And that’s screwed up.
Should your husband know about your time before he met you? Maybe. That is ultimately up to the two of you. Should he have the right to pass judgment on those decisions? No. Absolutely not. The message Miller is sending here is, ultimately, a dangerous one – that your future husband has the right to retroactively pass judgment on decisions you made years before he met you, and that you must repent of those decisions to him, no matter how you personally feel about them. There is only way for a woman with a sexual past to behave: be remorseful, and then get a “born again” virginity, basically. There is no middle ground for a woman who is okay with her past, understands her own sexuality, and does not feel remorse for those decisions she made years before she met her husband and doesn’t feel that she should.
Miller’s next few points reinforce this idea:
2. Make him work for it. When a guy is made to fight for a girl, he esteems her much more highly. She becomes more attractive in his eyes, and for that matter becomes more attractive to other men too.
3. Weed them out. Guys who are just looking for a hook up need to hit the road…. There are fewer girls with the strength to not have one night stands, and those girls become much, much more attractive to men. Those are the girls who present a challenge, and who are esteemed more highly. These are the girls guys recognize as the kind of woman they want to partner with in raising a family.
As if it wasn’t clear enough: Slutty sluts aren’t marriage material. If you have a sexual history, you aren't yet the type of woman who can be a mommy.
That’s news to me.
What is all this about “presenting a challenge” to the guy? Essentially, what this appears to be saying to me is that guys should have to work to get your sweet, sweet loving. Which is okay. But it still puts the focus on sex, as though a woman's purity or lack thereof is the most important qualification in a relationship. Newsflash: You can be a girl who wants to have sex AND be the type of woman he can take home to mom, whatever the hell that means. Girls who have sex before marriage are not undesirable in other parts of their personalities – they can be and are perfectly wonderful people and it is possible (indeed, quite likely) for a woman to NOT present a challenge to the guy and for him to STILL want to marry her. AMAZING.
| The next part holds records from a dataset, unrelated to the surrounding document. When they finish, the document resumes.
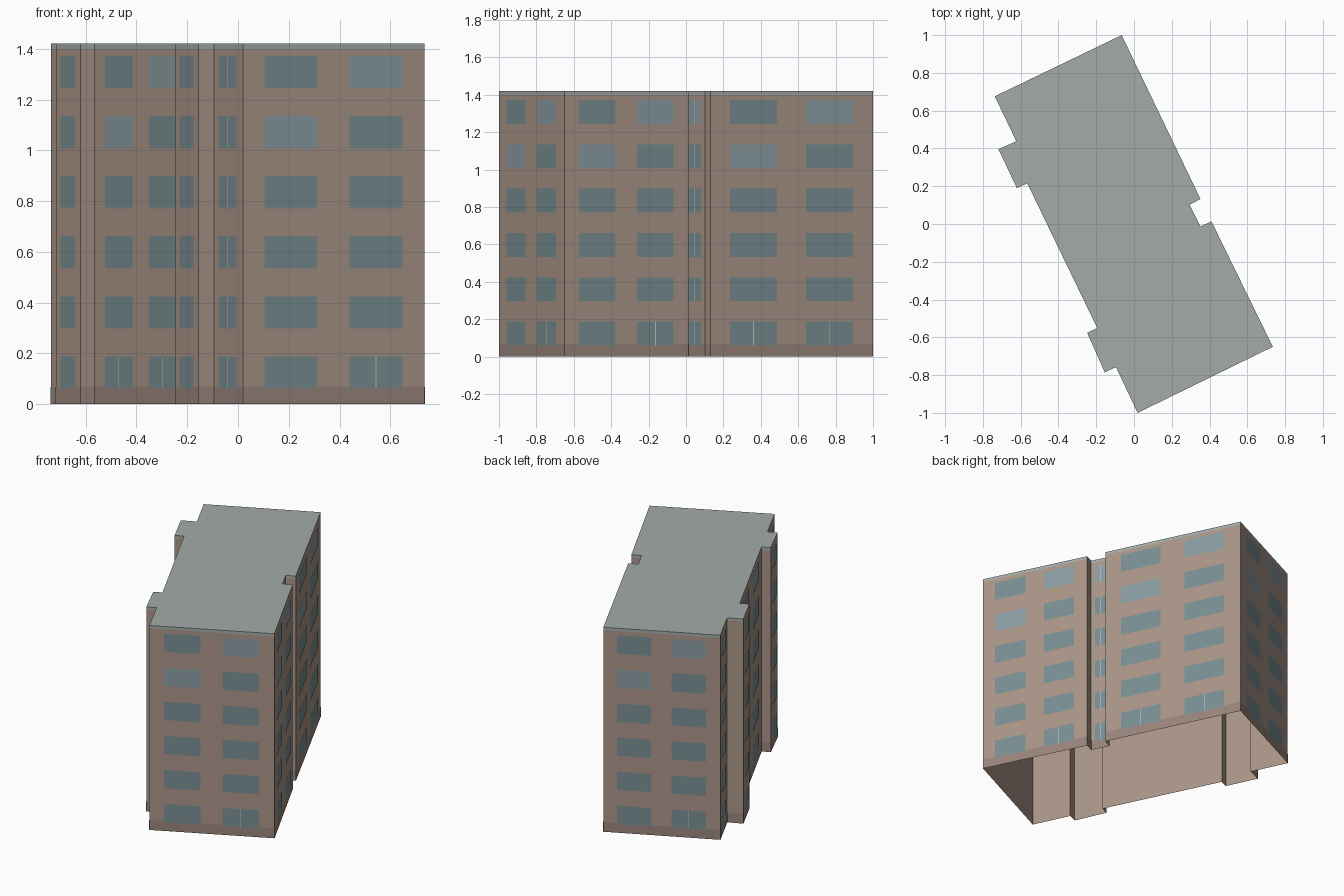
import bpy, bmesh
from mathutils import Vector

if "Cube" in bpy.data.objects:
    bpy.data.objects.remove(bpy.data.objects["Cube"])

H, ROOF, PLINTH = 1.42, 1.40, 0.068
SILL, WIN_H, FLOOR, FLOORS = 0.061, 0.127, 0.2367, 6

# Footprint, counter-clockwise from the back corner
FOOT = [Vector(p) for p in (
    (-0.065, 1.0), (-0.737, 0.676), (-0.623, 0.438), (-0.718, 0.396),
    (-0.62, 0.19), (-0.565, 0.215), (-0.195, -0.55), (-0.248, -0.576),
    (-0.155, -0.785), (-0.095, -0.758), (0.019, -1.0), (0.735, -0.65),
    (0.41, 0.014), (0.352, -0.013), (0.294, 0.102), (0.352, 0.132))]
WALLS = [(FOOT[i], FOOT[(i + 1) % len(FOOT)]) for i in range(len(FOOT))]


def material(name, rgb):
    m = bpy.data.materials.new(name)
    m.diffuse_color = (*rgb, 1)
    m.use_nodes = True
    m.node_tree.nodes["Principled BSDF"].inputs["Base Color"].default_value = m.diffuse_color
    return m


def finish(name, bm, mat):
    me = bpy.data.meshes.new(name)
    bm.to_mesh(me)
    bm.free()
    me.materials.append(mat)
    ob = bpy.data.objects.new(name, me)
    bpy.context.collection.objects.link(ob)
    return ob


def panel(bm, a, b, t0, t1, z0, z1, off=0.0):
    """Outward-facing rectangle on wall a-b between fractions t0 and t1."""
    d = (b - a).normalized()
    n = Vector((d.y, -d.x)) * off
    p, q = a.lerp(b, t0) + n, a.lerp(b, t1) + n
    bm.faces.new([bm.verts.new((v.x, v.y, z)) for v, z in
                  ((p, z0), (q, z0), (q, z1), (p, z1))])


brick = material("brick", (0.40, 0.30, 0.245))
base = material("base", (0.32, 0.235, 0.20))
grey = material("roof_grey", (0.36, 0.41, 0.395))
glass = material("glass", (0.19, 0.27, 0.29))
pale = material("pale_glass", (0.25, 0.33, 0.36))
white = material("mullion", (0.62, 0.64, 0.64))

# Outer walls (open underneath) and plinth band
walls, plinth = bmesh.new(), bmesh.new()
for a, b in WALLS:
    panel(walls, a, b, 0, 1, 0, ROOF)
    panel(plinth, a, b, 0, 1, 0, PLINTH, 0.001)
bmesh.ops.remove_doubles(walls, verts=walls.verts, dist=1e-4)
finish("walls", walls, brick)
finish("plinth", plinth, base)

# Flat roof slab
roof = bmesh.new()
face = roof.faces.new([roof.verts.new((p.x, p.y, ROOF)) for p in FOOT])
ext = bmesh.ops.extrude_face_region(roof, geom=[face], use_keep_orig=True)
for v in ext["geom"]:
    if isinstance(v, bmesh.types.BMVert):
        v.co.z = H
bmesh.ops.recalc_face_normals(roof, faces=roof.faces)
finish("roof", roof, grey)

# Windows: two wide bays on long walls, one narrow split bay on short ones
panes, light_panes, bars = bmesh.new(), bmesh.new(), bmesh.new()
for w, (a, b) in enumerate(WALLS):
    length = (b - a).length
    if length < 0.12:
        continue
    long_wall = length > 0.4
    bays = [(0.117, 0.408), (0.585, 0.877)] if long_wall else [(0.2, 0.8)]
    for i, (t0, t1) in enumerate(bays):
        for f in range(FLOORS):
            z = SILL + f * FLOOR
            lit = long_wall and (f, i) in ((5, 1), (4, 0)) or w == 13 and f == 5
            panel(light_panes if lit else panes, a, b, t0, t1, z, z + WIN_H, 0.002)
            # Ground floor doors and the narrow bays get a centre bar
            if long_wall:
                bar = f == 0 and (i == 1 or length > 0.8)
            else:
                bar = w != 7
            if bar:
                m, h = (t0 + t1) / 2, 0.0018 / length
                panel(bars, a, b, m - h, m + h, z, z + WIN_H, 0.003)
finish("windows", panes, glass)
finish("pale_windows", light_panes, pale)
finish("window_bars", bars, white)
People are complex creatures who defy categorization. You can be both the hook up girl AND the girl he wants to marry. You can be sexing it up every night and still meet his mom. The ideas of “not presenting a challenge” (read: being easy) and being the type of girl you can bring home to mom are not mutually exclusive.
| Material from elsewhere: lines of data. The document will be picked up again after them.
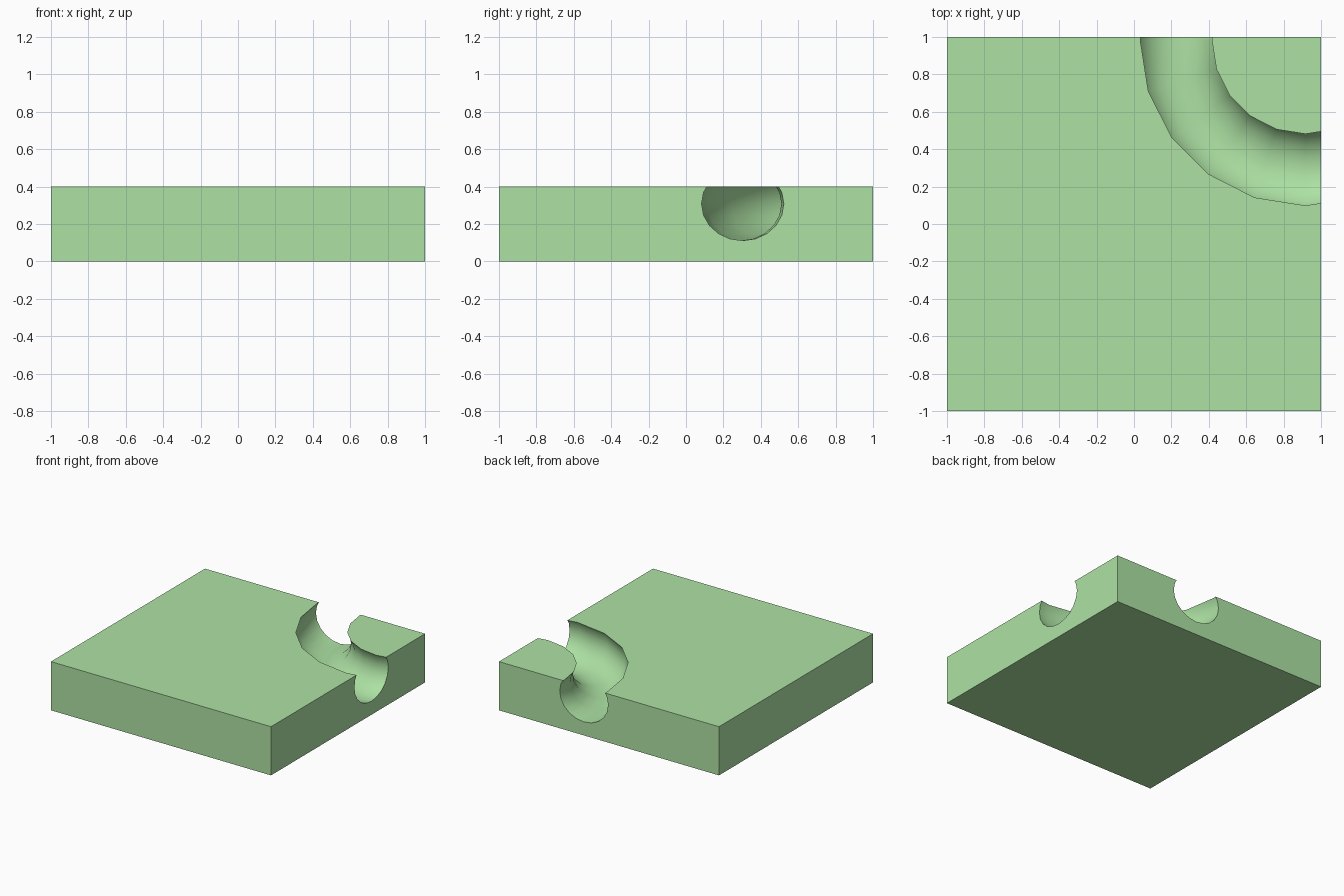
import bpy
import math

if "Cube" in bpy.data.objects:
    bpy.data.objects.remove(bpy.data.objects["Cube"])

# Square slab standing on the ground
bpy.ops.mesh.primitive_cube_add(size=1, location=(0, 0, 0.2))
slab = bpy.context.object
slab.name = "corner_tile"
slab.scale = (2, 2, 0.4)
bpy.ops.object.transform_apply(location=False, rotation=False, scale=True)

# Slightly flattened ring that carves the curved channel
bpy.ops.mesh.primitive_torus_add(
    major_radius=0.692, minor_radius=0.22,
    major_segments=20, minor_segments=20, location=(0.917, 0.982, 0.308))
cutter = bpy.context.object
cutter.name = "channel_cutter"
cutter.scale.z = 0.895
cutter.hide_render = True

# Cut the channel into the slab
cut = slab.modifiers.new("channel", 'BOOLEAN')
cut.operation = 'DIFFERENCE'
cut.solver = 'EXACT'
cut.object = cutter
bpy.ops.object.select_all(action='DESELECT')
slab.select_set(True)
bpy.context.view_layer.objects.active = slab
bpy.ops.object.modifier_apply(modifier=cut.name)
bpy.data.objects.remove(cutter)

# Smooth channel, sharp slab edges
bpy.ops.object.shade_smooth_by_angle(angle=math.radians(30))

# Pale green
green = bpy.data.materials.new("pale_green")
green.diffuse_color = (0.42, 0.76, 0.37, 1)
green.use_nodes = True
green.node_tree.nodes["Principled BSDF"].inputs["Base Color"].default_value = green.diffuse_color
slab.data.materials.clear()
slab.data.materials.append(green)
for poly in slab.data.polygons:
    poly.material_index = 0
Miller and much of the church operates as though these concepts are impossible to hold at the same time. And that’s a problem, based on the very fact that you are very likely not to marry a virgin, and you’re probably not going to marry the first man you sleep with. It’s just reality.
There is a lot more to cover and it will get a lot more in-depth in the coming days as we get into Donald Miller’s victim blaming double standards, and his focus on the girl’s “slutty” past. But I’d like to leave you with this sentiment – if you take only one thing from today’s blog entry:
You are worth much, much more than your unbroken hymen. Your partner has no right to judge you if you have sex before marriage, especially if it’s years before he even met you. If he does not respect you as a person, regardless of your experience or lack thereof, then he is an asshole and you should run far far away. Respect is not earned. Respect is something you deserve as a human being. Trust is earned. There’s a big, big difference.